Add 1Kg of glaze to 1 – 1.25 litres of water. This will varyfrom glaze to glaze. Remember that it is easy to add more water and not so easyto take excess water out. It is therefore a good idea to withhold some of themixing water for fine adjustments of the glaze density after the initial mixinghas occurred. The glazes should have the consistency of thick cream when mixedand sieved (80#).
A paint stirrer on a power drill or battery drill is hard tolive without.
How can I prevent the glaze settling on the bottom?

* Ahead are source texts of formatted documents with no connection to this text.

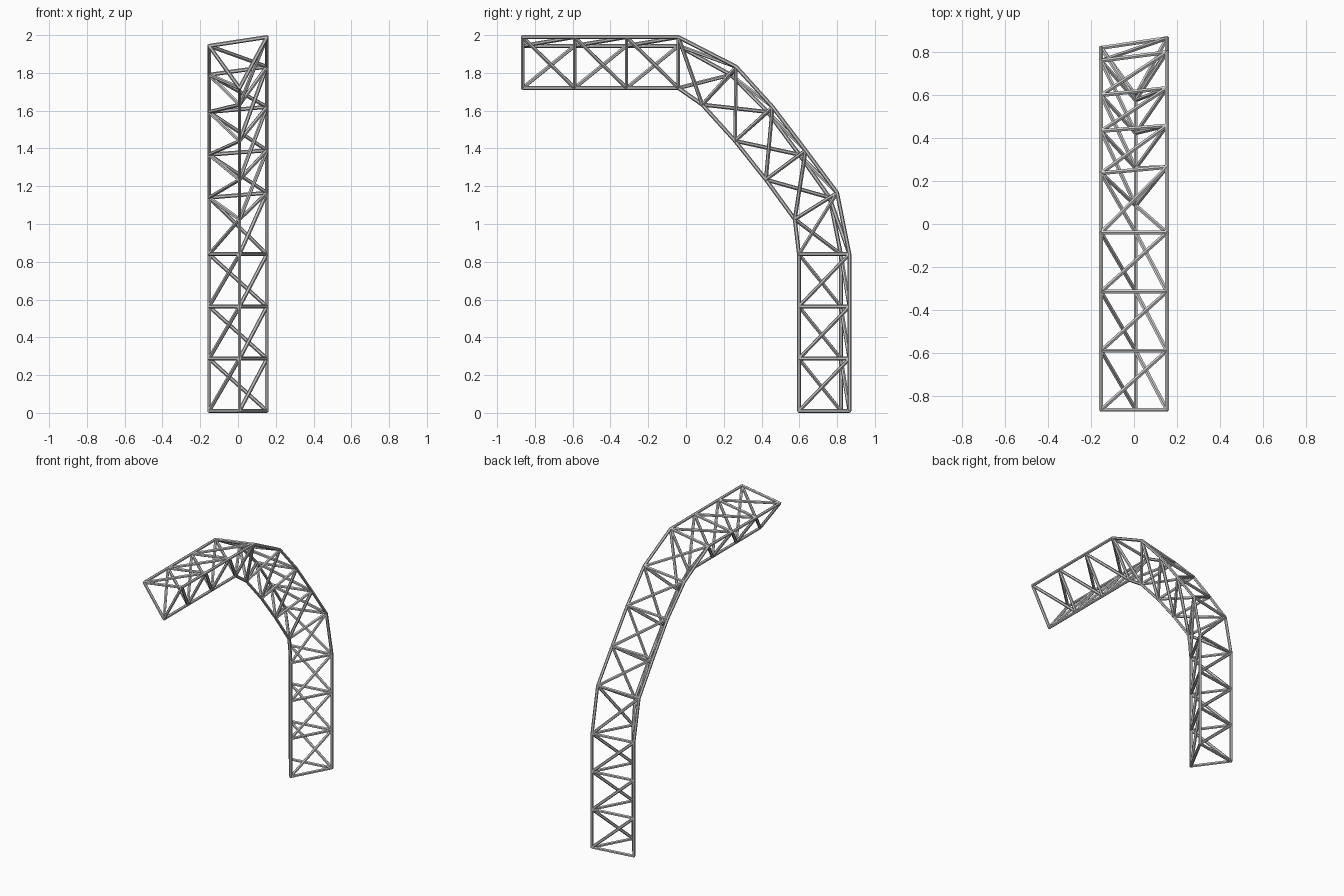
import bpy, bmesh
from mathutils import Vector, Matrix

if "Cube" in bpy.data.objects:
    bpy.data.objects.remove(bpy.data.objects["Cube"])

R = 0.0105
SIDES = 6

# bend nodes (y, z) of the three chords
bend_right = [(0.80, 1.165), (0.633, 1.39), (0.458, 1.62), (0.265, 1.833)]
bend_left = [(0.76, 1.14), (0.60, 1.367), (0.433, 1.593), (0.237, 1.79)]
bend_inner = [(0.576, 1.025), (0.423, 1.235), (0.26, 1.44), (0.086, 1.632)]
leg_z = [0.0105, 0.287, 0.563, 0.84]
arm_y = [-0.04, -0.315, -0.59, -0.865]


def chord(x, leg_y, bend, arm_z):
    pts = [(leg_y, z) for z in leg_z] + bend + [(y, arm_z) for y in arm_y]
    return [Vector((x, y, z)) for y, z in pts]


def rod(bm, a, b, r=R):
    d = b - a
    m = Matrix.Translation((a + b) / 2) @ d.to_track_quat('Z', 'Y').to_matrix().to_4x4()
    bmesh.ops.create_cone(bm, cap_ends=True, segments=SIDES, radius1=r, radius2=r,
                          depth=d.length, matrix=m)


def build(name, bars, joints=()):
    bm = bmesh.new()
    for a, b in bars:
        rod(bm, a, b)
    for p in joints:
        bmesh.ops.create_icosphere(bm, subdivisions=1, radius=R,
                                   matrix=Matrix.Translation(p))
    me = bpy.data.meshes.new(name)
    bm.to_mesh(me)
    bm.free()
    bpy.context.collection.objects.link(bpy.data.objects.new(name, me))


right = chord(0.153, 0.865, bend_right, 1.9895)
left = chord(-0.153, 0.82, bend_left, 1.943)
inner = chord(0.008, 0.598, bend_inner, 1.72)

# long chords
for name, c in (("right_chord", right), ("left_chord", left), ("inner_chord", inner)):
    build(name, list(zip(c, c[1:])), c)

# triangular frames and spiralling diagonal braces on each face
for name, a, b in (("outer_face", right, left), ("left_face", left, inner),
                   ("right_face", inner, right)):
    build(name + "_struts", list(zip(a, b)))
    build(name + "_diagonals", list(zip(a, b[1:])))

The glaze composition is largely determined by the effectsthat characterise that glaze. Consequently some glazes suspend easily in thebucket and others need help. The first rule is to avoid over-watering theglazes as there is no way that a very thin glaze will suspend well. Some glazeswith very low clay content can be treated with bentonite and a flocculant toaid suspension. Our preferred flocculant is plaster of paris – it is cheap,most of us have some in the studio and the effect is long-lasting. Alternativesare Epsom salts and calcium chloride. Pre-disperse the flocculant in water andadd the resulting slurry gradually to the mixing glaze. As a rule of thumb youmight use one or two teaspoons of plaster per bucket of glaze. Adding bentonite(in similar quantities) can also contribute improved suspension and betterbound glaze surfaces. Add the dry bentonite to water, blitz with a milkshakemaker (or mix by hand and stand overnight) and also add gradually to the glazeuntil the right smooth creamy texture is observed. This sounds complicated butit becomes second nature after a while.
If your glaze hassettled into a hard layer with clear water on top, first scoop off (andreserve) most of the clear water. The glaze can then be (manually) redispersedin the remaining water to the desirable consistency. Add back as much of thereserved water as needed. Glazes that have settled like this will almost certainlyneed the bentonite/ plaster treatment to keep them suspended. They should havethe consistency of yoghurt when they have been allowed to stand for a few daysbut should be easy to redisperse with hand mixing.
How do I set up a brushable glaze using Universal medium?
This medium is the basis of all Abbots brush-on glazes.
Any dry glaze material can be dispersed in this medium(rather than in water) to produce a thixotropic gel suited to brush application. This enables multiple coats of glaze of one or more varieties to be applied without risk of peeling or blistering. The risk of crawling is lessened due the strong bond between glaze and body.
We suggest adding glaze to medium in a ratio of 1-1.3 parts glaze to 1 part medium (by weight). Vary these proportions or add a little water to achieve the density and brush-feel that works for you.
Disperse the glaze in the medium using a stick blender or power mixer. Sieve through an 80# sieve once or twice before using.
Why does my glaze craze, and should I care?
For larger shipments savings can
be achieved by accepting freight on a pallet, delivered by truck.
If you can safely receive freight of this type at your address and in person then you may wish to select this option.
Once you have received a tracking number we advise making contact with the carrier to discuss the details of your delivery.